I’ve only seen one other King Hu film, his later work A Touch of Zen, so my knowledge of the director is rather slim. Still, from what I’ve gathered, Come Drink With Me seems to be on the earlier end of his craftsmanship, as well as his filmography. While A Touch of Zen is rightly regarded as his masterwork, this previous film is what put him on the map, and it is still regarded as one of the best Hong Kong films of all time. Now, of course, comes my counter-opinion; while this was quite nice, and very stylish (which made for fairly entertaining viewing), it definitely showed the lack of skill and finesse that Hu had at this point in his career.
The film follows a tug-of-war of sorts between a group of bandits and the military assigned to protect a small village. The bandits, whose leader is currently a prisoner of the police force, kidnap the general’s son in order to enact a prisoner exchange. The general, however, send his daughter, a martial arts expert known as Golden Swallow, to rescue him. Along the way, she runs into Drunken Cat, a buffoon and beggar who heads a group of singing children to make money. After a brawl or two, where Golden Swallow is injured, Drunken Cat reveals himself as a master martial artist and leader of a Kung Fu sect, and after nursing her back to health, the two set out to get the general’s son back and defeat the bandits.
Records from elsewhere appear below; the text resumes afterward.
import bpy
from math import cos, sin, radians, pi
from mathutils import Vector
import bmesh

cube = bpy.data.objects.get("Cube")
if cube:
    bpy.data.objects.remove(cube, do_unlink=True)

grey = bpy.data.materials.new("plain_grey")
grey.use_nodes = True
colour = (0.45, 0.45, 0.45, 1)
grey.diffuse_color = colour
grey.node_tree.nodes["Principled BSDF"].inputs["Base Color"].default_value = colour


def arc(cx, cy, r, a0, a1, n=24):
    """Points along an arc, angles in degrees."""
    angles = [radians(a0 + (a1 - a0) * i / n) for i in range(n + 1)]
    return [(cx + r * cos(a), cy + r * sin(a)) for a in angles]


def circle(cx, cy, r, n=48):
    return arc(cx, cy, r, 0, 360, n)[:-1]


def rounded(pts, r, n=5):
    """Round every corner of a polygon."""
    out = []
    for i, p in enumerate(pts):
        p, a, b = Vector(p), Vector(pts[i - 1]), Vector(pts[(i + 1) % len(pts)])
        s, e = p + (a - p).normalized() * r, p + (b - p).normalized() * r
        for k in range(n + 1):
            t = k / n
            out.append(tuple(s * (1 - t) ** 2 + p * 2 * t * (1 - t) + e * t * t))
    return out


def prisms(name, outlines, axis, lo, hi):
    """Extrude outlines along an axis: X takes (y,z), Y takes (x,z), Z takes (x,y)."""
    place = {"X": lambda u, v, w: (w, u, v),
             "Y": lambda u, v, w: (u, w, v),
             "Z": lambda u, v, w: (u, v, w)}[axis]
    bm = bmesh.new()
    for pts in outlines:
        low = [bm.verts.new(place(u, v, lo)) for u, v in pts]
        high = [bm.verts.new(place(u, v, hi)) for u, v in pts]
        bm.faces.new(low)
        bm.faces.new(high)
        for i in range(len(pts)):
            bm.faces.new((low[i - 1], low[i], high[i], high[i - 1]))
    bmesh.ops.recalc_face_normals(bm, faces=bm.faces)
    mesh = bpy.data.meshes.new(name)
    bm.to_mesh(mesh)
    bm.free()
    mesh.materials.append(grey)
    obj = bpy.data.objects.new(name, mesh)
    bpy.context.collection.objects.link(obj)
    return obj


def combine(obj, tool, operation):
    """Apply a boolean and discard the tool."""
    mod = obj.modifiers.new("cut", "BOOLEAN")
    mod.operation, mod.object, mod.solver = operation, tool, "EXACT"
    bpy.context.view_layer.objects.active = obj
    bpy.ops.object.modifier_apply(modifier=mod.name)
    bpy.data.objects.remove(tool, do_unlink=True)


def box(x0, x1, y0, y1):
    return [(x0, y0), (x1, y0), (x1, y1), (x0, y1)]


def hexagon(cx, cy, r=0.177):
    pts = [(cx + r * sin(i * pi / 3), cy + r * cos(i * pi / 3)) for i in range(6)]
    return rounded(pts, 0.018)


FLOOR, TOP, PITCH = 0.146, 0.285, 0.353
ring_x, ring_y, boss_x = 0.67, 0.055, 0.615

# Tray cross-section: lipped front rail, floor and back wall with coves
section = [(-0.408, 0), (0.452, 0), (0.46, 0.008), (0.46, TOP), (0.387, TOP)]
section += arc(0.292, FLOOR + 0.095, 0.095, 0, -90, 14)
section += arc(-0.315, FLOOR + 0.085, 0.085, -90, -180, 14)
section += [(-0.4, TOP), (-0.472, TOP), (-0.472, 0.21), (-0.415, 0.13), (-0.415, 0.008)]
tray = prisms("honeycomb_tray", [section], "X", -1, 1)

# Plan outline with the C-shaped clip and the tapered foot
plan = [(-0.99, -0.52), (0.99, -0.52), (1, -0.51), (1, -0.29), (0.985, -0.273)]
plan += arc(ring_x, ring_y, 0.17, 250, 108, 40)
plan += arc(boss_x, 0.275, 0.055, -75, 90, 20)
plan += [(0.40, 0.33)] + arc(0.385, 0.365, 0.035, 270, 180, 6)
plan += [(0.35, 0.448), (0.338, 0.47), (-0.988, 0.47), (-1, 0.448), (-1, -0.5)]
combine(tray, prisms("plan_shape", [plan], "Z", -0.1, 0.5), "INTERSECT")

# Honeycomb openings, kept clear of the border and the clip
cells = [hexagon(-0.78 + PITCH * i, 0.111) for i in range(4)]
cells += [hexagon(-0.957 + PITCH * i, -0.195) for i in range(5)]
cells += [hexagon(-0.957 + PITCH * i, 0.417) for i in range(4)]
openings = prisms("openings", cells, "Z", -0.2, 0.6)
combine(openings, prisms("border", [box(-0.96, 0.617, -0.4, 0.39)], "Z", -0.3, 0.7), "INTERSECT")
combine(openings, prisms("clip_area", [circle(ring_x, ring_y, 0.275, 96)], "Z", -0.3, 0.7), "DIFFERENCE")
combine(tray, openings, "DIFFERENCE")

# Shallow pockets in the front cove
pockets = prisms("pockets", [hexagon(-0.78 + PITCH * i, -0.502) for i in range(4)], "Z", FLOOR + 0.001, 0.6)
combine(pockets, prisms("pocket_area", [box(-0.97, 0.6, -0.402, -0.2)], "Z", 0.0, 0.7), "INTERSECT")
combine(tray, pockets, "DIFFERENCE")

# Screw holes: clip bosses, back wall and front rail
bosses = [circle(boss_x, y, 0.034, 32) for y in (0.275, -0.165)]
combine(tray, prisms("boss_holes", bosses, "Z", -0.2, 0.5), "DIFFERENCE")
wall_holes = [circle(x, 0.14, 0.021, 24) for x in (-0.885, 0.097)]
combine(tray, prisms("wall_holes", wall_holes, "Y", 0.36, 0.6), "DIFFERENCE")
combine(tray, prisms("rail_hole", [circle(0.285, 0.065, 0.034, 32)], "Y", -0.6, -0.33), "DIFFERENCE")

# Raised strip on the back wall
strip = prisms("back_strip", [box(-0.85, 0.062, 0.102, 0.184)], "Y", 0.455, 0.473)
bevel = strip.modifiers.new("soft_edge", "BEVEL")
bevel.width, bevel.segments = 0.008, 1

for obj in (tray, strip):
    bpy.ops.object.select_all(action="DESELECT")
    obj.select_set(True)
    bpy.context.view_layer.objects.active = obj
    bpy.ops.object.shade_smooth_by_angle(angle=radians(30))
First off, I was surprised the film was in color; I was expecting a black-and-white picture as one of Hu’s early works, so to get a film not only with color but that knows how to use it was nice, to say the least. What surprised me the most, though, was the fact that, even in a film supposedly centered on action sequences, I still couldn’t help but be mildly bored watching it. The plot is rudimentary, only there to set up the fighting scenes, but the actual fighting scenes themselves were, for lack of a better way to put it, too stagnant. I’m sure if one were to actually go through the film with a fine-toothed comb and keep track of how much fighting there is versus how much of characters standing in preparation for the fighting, in a constant standoff with several other men, it would probably end up 50/50. That and the fact that what musical score there was completely dropped out during these sequences made for a really empty viewing experience. When most of my watching the film was me looking forward to the action sequences, and then getting constantly let down when they did show up, then to me there’s something wrong.
I didn’t go into what I did like about the film very much, except for the nice use of color, mainly because there really wasn’t very much to like. It wasn’t bad, but neither can I call it good, mostly due to the film ultimately failing at its single purpose for even being made. I can’t even really give any good reasons to go out and see this one; anything I could come up with, I could probably say about A Touch of Zen as well, even with that film being more than twice the length of this one. I don’t know; I guess what I’m most miffed about is that I went into this with basically no expectations, and I still came out the other end relatively let down. Undoubtedly a good number of films owe a debt to Hu and this film, but there wasn’t getting around the notion that all the films that would come in its wake would end up perfecting the formula that Come Drink With Me only sketches the foundations of.
Arbitrary Rating: 6/10